“Throughout the campus,” he remembered Steve Jobs at an address to students at Stanford in 2005, ‘”every poster, every label on every drawer, was beautifully hand calligraphied.” So, having dropped out and finding himself a free agent, he decided to take a class in this art. “I learned about serif and sans serif typefaces, about varying the amount of space between different letter combinations, about what makes great typography great. It was beautiful, historical, artistically subtle in a way that science can’t capture, and I found it fascinating.”. 

He went on to talk about his love of type and how he was able to express this in the Lisa and Macintosh computers of the era.  The “new iPad” continues his legacy by moving the consumption of excellent type to a new level.

The iPad adds to amazing type, moving beyond other eReaders by also offering high speed graphics, sound and video. 

Booktrack

Already some amazing “books” have been created combining multimedia and conventional type.   Imagine if the print quality was equal to a paper book. 

 

The iPad brings about new ways of experiencing books.   “Booktrack” for example is a way of authoring eBooks to allow readers to experience sound whilst reading type.  It is able to determine your reading pace using queues such as page-turns to ensure that the sound stays up to date.

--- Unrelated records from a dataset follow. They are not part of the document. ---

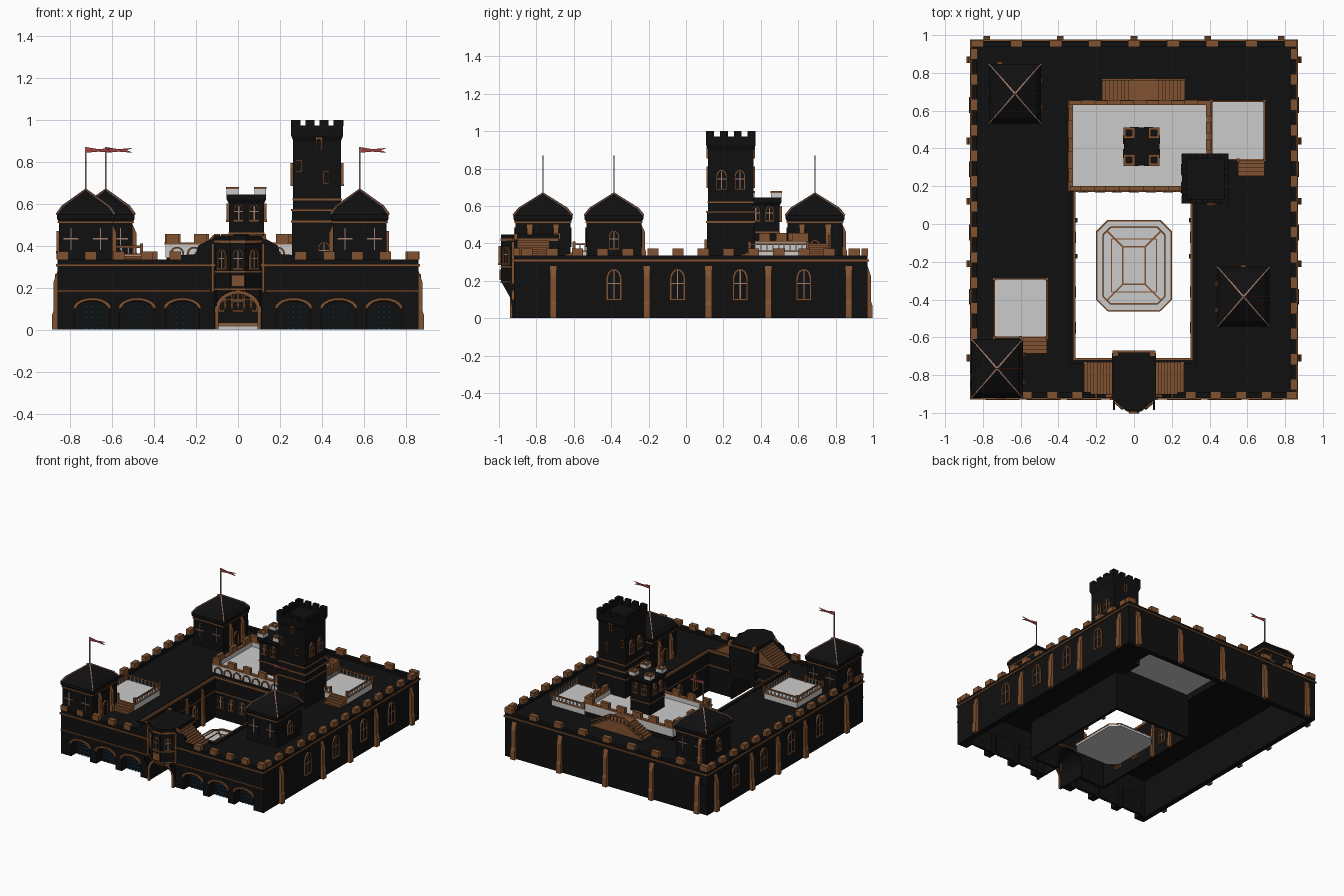
import bpy, bmesh
from math import sin, cos, pi, radians
from mathutils import Matrix, Vector

if "Cube" in bpy.data.objects:
    bpy.data.objects.remove(bpy.data.objects["Cube"])

def material(name, c):
    m = bpy.data.materials.new(name)
    m.diffuse_color = (*c, 1)
    m.use_nodes = True
    m.node_tree.nodes["Principled BSDF"].inputs["Base Color"].default_value = m.diffuse_color
    return m
BLACK = material("dark_stone", (.005, .005, .005))
BROWN = material("brown_trim", (.22, .085, .03))
PALE = material("pale_trim", (.35, .2, .14))
BLUE = material("blue_glazing", (.02, .07, .12))
RED = material("red_cloth", (.35, .05, .05))
UP = Matrix(((1, 0, 0, 0), (0, 0, 1, 0), (0, 1, 0, 0), (0, 0, 0, 1)))

class Part:
    """Collects simple solids into one named object."""
    all = []
    def __init__(self, name, mat=None):
        self.name, self.mat, self.bm = name, mat, bmesh.new()
        Part.all.append(self)
    def prism(self, pts, d0, d1, M=Matrix()):
        a, b = [[self.bm.verts.new(M @ Vector((u, d, v))) for u, v in pts] for d in (d0, d1)]
        n = len(pts)
        self.bm.faces.new(a)
        self.bm.faces.new(b[::-1])
        for i in range(n):
            self.bm.faces.new((a[i], b[i], b[(i+1) % n], a[(i+1) % n]))
    def box(self, x0, x1, y0, y1, z0, z1, M=Matrix()):
        self.prism([(x0, z0), (x1, z0), (x1, z1), (x0, z1)], y0, y1, M)
    def loft(self, cx, cy, rings):
        rs = [[self.bm.verts.new((cx+sx*a, cy+sy*b, z)) for sx, sy in ((-1, -1), (1, -1), (1, 1), (-1, 1))]
              for a, b, z in rings]
        for p, q in zip(rs, rs[1:]):
            for i in range(4):
                self.bm.faces.new((p[i], p[(i+1) % 4], q[(i+1) % 4], q[i]))
        self.bm.faces.new(rs[0])
        self.bm.faces.new(rs[-1])
    def bar(self, p, q, r):
        p, q = Vector(p), Vector(q)
        rot = (q-p).to_track_quat('Z', 'Y').to_matrix().to_4x4()
        self.box(-r, r, -r, r, 0, (q-p).length, Matrix.Translation(p) @ rot)
    def ring(self, x0, x1, y0, y1, z0, z1, t):
        for b in ((x0, x1, y0, y0+t), (x0, x1, y1-t, y1), (x0, x0+t, y0+t, y1-t), (x1-t, x1, y0+t, y1-t)):
            self.box(*b, z0, z1)
    def merlons(self, p, q, n, w, t, z0, z1):
        p, q = Vector(p), Vector(q)
        for i in range(n):
            c = p.lerp(q, i/(n-1))
            a, b = (w, t) if abs(q.x-p.x) > abs(q.y-p.y) else (t, w)
            self.box(c.x-a/2, c.x+a/2, c.y-b/2, c.y+b/2, z0, z1)
    def finish(self):
        bmesh.ops.recalc_face_normals(self.bm, faces=self.bm.faces[:])
        me = bpy.data.meshes.new(self.name)
        self.bm.to_mesh(me)
        ob = bpy.data.objects.new(self.name, me)
        bpy.context.collection.objects.link(ob)
        if self.mat:
            me.materials.append(self.mat)

def arch(c, w, z0, z1, rise, n=10):
    return [(c-w, z0)] + [(c-w*cos(pi*i/n), z1-rise+rise*sin(pi*i/n)) for i in range(n+1)] + [(c+w, z0)]
def face(x, y, deg):   # local -y points out of the wall
    return Matrix.Translation((x, y, 0)) @ Matrix.Rotation(radians(deg), 4, 'Z')
def frame(part, M, u, w, z0, z1, rise, t, d0, d1):
    part.prism(arch(u, w, z0, z1, rise) + arch(u, w-t, z0, z1-t, rise-t*.3)[::-1], d0, d1, M)

walls, roof = Part("outer_walls", BLACK), Part("flat_roof", BLACK)
trim, frames = Part("stone_trim", BROWN), Part("window_frames", BROWN)
panes, bars = Part("window_panes", BLACK), Part("window_bars", PALE)
battle, butt = Part("battlements", BROWN), Part("buttresses", BROWN)

def window(M, u, w, z0, z1):
    panes.prism(arch(u, w, z0, z1, w*1.3), -.004, .002, M)
    frame(frames, M, u, w, z0, z1, w*1.3, w*.22, -.012, 0)
    frames.box(u-w, u+w, -.014, 0, z0-.006, z0+.004, M)
    bars.box(u-.003, u+.003, -.008, 0, z0, z1-.01, M)
    bars.box(u-w*.8, u+w*.8, -.008, 0, (z0+z1)/2, (z0+z1)/2+.005, M)
def buttress(M, u, z0, z1, w=.018, d=.026):
    h = z1-z0
    side = [(-d, z0), (-d, z0+h*.25), (-d*.75, z0+h*.32), (-d*.75, z0+h*.8), (0, z1), (.005, z1), (.005, z0)]
    S = M @ Matrix.Translation((u, 0, 0)) @ Matrix(((0, 1, 0, 0), (1, 0, 0, 0), (0, 0, 1, 0), (0, 0, 0, 1)))
    butt.prism(side, -w, w, S)

# Front wall with open arched niches and the gate
FRONT, EAST, BACK, WEST = face(0, -.92, 0), face(.86, 0, 90), face(0, .97, 180), face(-.86, 0, -90)
niches = [-.695, -.48, -.265, .265, .48, .695]
outline = [(-.86, 0)]
for c in niches[:3] + [0] + niches[3:]:
    outline += arch(c, .1, 0, .18, .09) if c == 0 else arch(c, .081, 0, .135, .045)
walls.prism(outline + [(.86, 0), (.86, .31), (-.86, .31)], -.92, -.855)
glaze = Part("niche_grilles", BLUE)
for c in niches:
    frame(trim, FRONT, c, .09, .1, .152, .05, .012, -.012, 0)
    walls.box(c-.085, c+.085, -.86, -.845, 0, .16)
    for i in range(5):
        x, z = c-.052+.026*i, .004+.026*i
        glaze.box(x-.002, x+.002, -.868, -.86, 0, .115)
        glaze.box(c-.054, c+.054, -.868, -.86, z, z+.004)
# Remaining outer walls, courtyard walls and roof
walls.box(.82, .86, -.86, .97, 0, .31)
walls.box(-.86, -.82, -.86, .97, 0, .31)
walls.box(-.82, .82, .93, .97, 0, .31)
walls.box(-.34, -.32, -.74, .2, 0, .32)
walls.box(.31, .33, -.74, .2, 0, .32)
walls.box(-.32, .31, .18, .2, 0, .36)
walls.prism([(-.32, 0)] + arch(0, .1, 0, .18, .09) + [(.31, 0), (.31, .32), (-.32, .32)], -.74, -.72)
for b in ((-.85, -.32, -.91, .96), (.31, .85, -.91, .96), (-.32, .31, -.91, -.72), (-.32, .31, .65, .96)):
    roof.box(*b, .295, .312)
walls.ring(-.86, .86, -.92, .97, .31, .335, .03)
trim.ring(-.868, .868, -.928, .978, .302, .314, .01)
trim.ring(-.32, .31, -.72, .18, .305, .322, .01)
trim.ring(-.32, .31, -.72, .18, .2, .208, .006)
for s in (-1, 1):
    battle.merlons((.847*s, -.85), (.847*s, .9), 14, .06, .036, .335, .372)
    battle.merlons((.30*s, -.906), (.835*s, -.906), 5, .055, .036, .335, .372)
    trim.box(min(.13*s, .86*s), max(.13*s, .86*s), -.928, -.92, .18, .189)
battle.merlons((-.83, .955), (.83, .955), 9, .065, .036, .335, .372)
for y in (-.71, -.21, .12, .44, .87):
    buttress(EAST, y, 0, .28)
    buttress(WEST, -y, 0, .28)
for x in (-.78, -.39, 0, .39, .78):
    buttress(BACK, x, 0, .28)
for y in (-.385, -.045, .29, .63):
    window(EAST, y, .042, .1, .265)
    window(WEST, -y, .042, .1, .265)
for y in (.02, -.17):
    buttress(face(-.32, y, 90), 0, 0, .28, .012, .02)
    buttress(face(.31, y, -90), 0, 0, .28, .012, .02)
for y in (-.55, -.36, -.07):
    window(face(-.32, y, 90), 0, .03, .08, .19)
    window(face(.31, y, -90), 0, .03, .08, .19)

# Gatehouse with vaulted passage and oriel bay
gate = Part("gatehouse", BLACK)
frame(gate, Matrix(), 0, .112, 0, .192, .1, .012, -.93, -.70)
bay = [(-.11, -.68), (-.11, -.925), (-.036, -.99), (.036, -.99), (.11, -.925), (.11, -.68)]
gate.prism(bay, .19, .415, UP)
gate.prism([(x*1.04, y) for x, y in bay], .425, .448, UP)
trim.prism([(x*1.06, y-.003) for x, y in bay], .412, .425, UP)
trim.prism([(x*1.03, y-.003) for x, y in bay], .272, .28, UP)
trim.prism([(x*1.04, y-.003) for x, y in bay], .187, .197, UP)
frame(trim, face(0, -.93, 0), 0, .11, 0, .187, .095, .016, -.012, 0)
OR = face(0, -.99, 0)
window(OR, 0, .026, .29, .385)
frames.ring(-.03, .03, -.998, -.99, .205, .26, .006)
for s in (-1, 1):
    window(face(.073*s, -.9575, 41.3*s), 0, .026, .29, .385)
    gate.prism([(-.92, 0), (-.94, .11), (-.985, .19), (-.92, .19)], .1*s, .112*s,
               Matrix(((0, 1, 0, 0), (1, 0, 0, 0), (0, 0, 1, 0), (0, 0, 0, 1))))
    trim.box(.12*s-.006, .12*s+.006, -.932, -.92, .18, .41)
    battle.box(.1*s-.014, .1*s+.014, -.7, -.67, .42, .455)
trim.box(-.11, .11, -.685, -.67, .425, .435)
port = Part("portcullis", BROWN)
for i in range(5):
    x = -.06+.03*i
    port.loft(x, -.88, [(.0005, .0005, .09), (.004, .004, .105), (.004, .004, .175-.3*abs(x)*.4)])
for z in (.115, .14):
    port.box(-.09, .09, -.884, -.876, z, z+.006)
steps = Part("stairs", BROWN)
def flight(x0, x1, y0, y1, z0, z1, n):   # rises from x0 to x1
    for i in range(n):
        a, b = x0+(x1-x0)*i/n, x0+(x1-x0)*(i+1)/n
        steps.box(min(a, b), max(a, b), y0, y1, z0-.01, z0+(z1-z0)*(i+1)/n)
for s in (-1, 1):
    flight(.265*s, .112*s, -.9, -.73, .312, .415, 9)
    walls.prism([(.28*s, .32), (.28*s, .355), (.2*s, .36), (.19*s, .40), (.11*s, .44), (.11*s, .32)], -.92, -.9)
    trim.bar((.2*s, -.91, .36), (.11*s, -.91, .445), .009)

# Great hall terrace, with rear double stair
hall = Part("hall_terrace")
hall.box(-.34, .40, .18, .65, .345, .372)
hall.ring(-.345, .405, .178, .652, .345, .41, .02)
walls.ring(-.34, .40, .181, .65, .3, .345, .02)
trim.ring(-.349, .409, .174, .656, .405, .415, .026)
battle.merlons((-.31, .187), (.21, .187), 5, .06, .026, .41, .455)
battle.merlons((-.31, .642), (.37, .642), 6, .07, .026, .41, .455)
battle.merlons((-.335, .26), (-.335, .58), 3, .07, .026, .41, .455)
battle.merlons((.395, .42), (.395, .6), 3, .06, .026, .41, .455)
for i in range(7):
    frame(frames, face(-.29+.08*i, .178, 0), 0, .033, .345, .395, .03, .008, -.008, 0)
    window(face(-.27+.09*i, .18, 0), 0, .026, .09, .18)
flight(-.17, -.01, .65, .77, .312, .40, 8)
flight(.27, .11, .65, .77, .312, .40, 8)
steps.box(-.01, .11, .65, .77, .31, .40)
rails = Part("rear_stair_rail", BROWN)
for a, b in (((-.17, .765, .35), (-.01, .765, .44)), ((-.01, .765, .44), (.11, .765, .44)), ((.11, .765, .44), (.27, .765, .35))):
    rails.bar(a, b, .005)
    for k in range(5):
        p = Vector(a).lerp(Vector(b), k/4)
        rails.bar(p-Vector((0, 0, .04)), p, .003)

# Side terraces with balustrades
terr, balus = Part("side_terraces"), Part("balusters")
for x0, x1, y0, y1, n in ((-.74, -.46, -.60, -.29, 0), (.41, .69, .34, .65, 1)):
    terr.box(x0, x1, y0, y1, .312, .36)
    trim.ring(x0-.004, x1+.004, y0-.004, y1+.004, .353, .363, .008)
    for e in ((x0, x1-.14, y0, y0), (x0, x1, y1, y1), (x0, x0, y0, y1), (x1, x1, y0, y1)):
        p, q = Vector((e[0], e[2], .395)), Vector((e[1], e[3], .395))
        trim.bar(p, q, .005)
        m = max(2, round((q-p).length/.03))
        for i in range(m+1):
            c = p.lerp(q, i/m)
            balus.bar((c.x, c.y, .36), c, .004)
        for c in (p, q):
            trim.box(c.x-.008, c.x+.008, c.y-.008, c.y+.008, .36, .41)
    for i in range(4):
        steps.box(x1-.14, x1, y0-.085+.021*i, y0, .31, .322+.01*i)

# Three turrets with hipped roofs and pennants
tur, hats = Part("turrets", BLACK), Part("turret_roofs", BLACK)
hips, flags = Part("roof_hips_and_poles", PALE), Part("pennants", RED)
for cx, cy in ((-.725, -.765), (-.63, .69), (.58, -.385)):
    tur.box(cx-.128, cx+.128, cy-.147, cy+.147, .3, .53)
    hats.loft(cx, cy, [(.13, .149, .515), (.138, .157, .53), (.138, .157, .548), (.112, .128, .585), (.003, .003, .665)])
    trim.ring(cx-.134, cx+.134, cy-.153, cy+.153, .508, .516, .008)
    for sx in (-1, 1):
        for sy in (-1, 1):
            k = Vector((cx+.112*sx, cy+.128*sy, .587))
            hips.bar((cx+.138*sx, cy+.157*sy, .55), k, .004)
            hips.bar(k, (cx, cy, .667), .004)
    hips.bar((cx, cy, .65), (cx, cy, .87), .003)
    flags.prism([(cx, .87), (cx+.06, .86), (cx+.13, .866), (cx+.1, .855), (cx+.13, .843), (cx+.06, .848), (cx, .843)], cy-.002, cy+.002)
    for M in (face(cx, cy-.147, 0), face(cx, cy+.147, 180)):
        for u in (-.07, .07):
            panes.box(u-.04, u+.04, -.003, 0, .38, .48, M)
            bars.box(u-.003, u+.003, -.007, 0, .38, .485, M)
            bars.box(u-.036, u+.036, -.007, 0, .43, .436, M)
    s = -1 if cx > 0 else 1
    M = face(cx+.128*s, cy, 90*s)
    for u in (-.07, .07):
        buttress(M, u, .31, .5, .014, .024)
    frame(frames, M, 0, .032, .31, .42, .04, .009, -.01, 0)
    if cy > -.7:
        buttress(face(cx, cy+.147, 180), .08 if cx < 0 else 0, .31, .5, .014, .024)
    window(face(cx-.128*s, cy, -90*s), 0, .03, .37, .47)

# Tall keep
keep, KX, KY = Part("keep_tower", BLACK), .377, .24
keep.loft(KX, KY, [(.12, .128, .3), (.12, .128, .56), (.114, .122, .58), (.114, .122, .9), (.124, .132, .925), (.124, .132, .95)])
keep.ring(KX-.124, KX+.124, KY-.132, KY+.132, .95, .972, .025)
for s in (-1, 1):
    keep.merlons((KX-.1, KY+.12*s), (KX+.1, KY+.12*s), 4, .042, .025, .97, 1.0)
    keep.merlons((KX+.112*s, KY-.11), (KX+.112*s, KY+.11), 4, .042, .025, .97, 1.0)
for z, e in ((.51, .004), (.565, .004), (.615, -.002)):
    trim.ring(KX-.12-e, KX+.12+e, KY-.128-e, KY+.128+e, z, z+.009, .012)
for dy, y0, y1 in ((-1, KY-.13, KY-.12), (1, KY+.12, KY+.13)):
    for x, z in ((.385, .885), (.29, .78), (.42, .725)):
        frames.ring(x-.014, x+.014, y0, y1, z-.03, z-.024, .004)
        frames.box(x-.014, x+.014, y0, y1, z+.024, z+.03)
        for s in (-.011, .011):
            frames.box(x+s-.003, x+s+.003, y0, y1, z-.03, z+.03)
for u in (-.05, .048):
    window(face(KX+.114, KY, 90), u, .03, .69, .795)
    window(face(KX-.114, KY, -90), u, .03, .69, .795)
window(face(.41, KY-.128, 0), 0, .03, .33, .42)

# Small inner tower with pale corner caps
small, caps, SX, SY = Part("inner_tower", BLACK), Part("inner_tower_caps"), .04, .41
small.box(SX-.083, SX+.083, SY-.09, SY+.09, .36, .615)
small.loft(SX, SY, [(.083, .09, .6), (.094, .1, .62), (.094, .1, .645)])
trim.ring(SX-.086, SX+.086, SY-.093, SY+.093, .455, .463, .008)
for sx in (-1, 1):
    for sy in (-1, 1):
        x, y = SX+.066*sx, SY+.072*sy
        caps.ring(x-.028, x+.028, y-.028, y+.028, .645, .672, .012)
        trim.ring(x-.03, x+.03, y-.03, y+.03, .67, .68, .014)
for deg, d in ((0, .09), (90, .083), (180, .09), (-90, .083)):
    for u in (-.037, .037):
        window(Matrix.Translation((SX, SY, 0)) @ Matrix.Rotation(radians(deg), 4, 'Z') @ Matrix.Translation((0, -d, 0)), u, .024, .52, .6)

# Courtyard garden plinth with raised borders
plinth, edge = Part("courtyard_plinth"), Part("garden_borders", BROWN)
def octo(w, h, c):
    return [(s*x, -.22+t*y) for s, t, o in ((1, 1, 0), (-1, 1, 1), (-1, -1, 0), (1, -1, 1))
            for x, y in (((w, h-c), (w-c, h)) if not o else ((w-c, h), (w, h-c)))]
plinth.prism(octo(.2, .24, .06), 0, .02, UP)
plinth.prism(octo(.165, .205, .04), .02, .03, UP)
def loop(pts, z, r):
    for p, q in zip(pts, pts[1:] + pts[:1]):
        edge.bar((*p, z), (*q, z), r)
loop(octo(.198, .238, .06), .02, .004)
loop(octo(.163, .203, .04), .03, .004)
loop([(-.06, -.32), (.06, -.32), (.06, -.12), (-.06, -.12)], .032, .004)
loop([(-.12, -.36), (.12, -.36), (.12, -.08), (-.12, -.08)], .032, .003)
for s in (-1, 1):
    for t in (-1, 1):
        edge.bar((.06*s, -.22+.1*t, .032), (.145*s, -.22+.185*t, .032), .004)

for p in Part.all:
    p.finish()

Booktrack is a new technology which lets you experience books in a whole new way. By adding sound effects, musical score  and ambient audio, readers are immersed in the sounds of the story, adding a whole new layer to the reading experience. 

For organisations concerned with the quality of books on a tablet computer, the “new iPad” now offers a real alternative paper books and reports.   Everywhere that print is experienced today we will see even more of these devices.  I believe that the “new iPad” represents nothing less than a revolution in print.

Links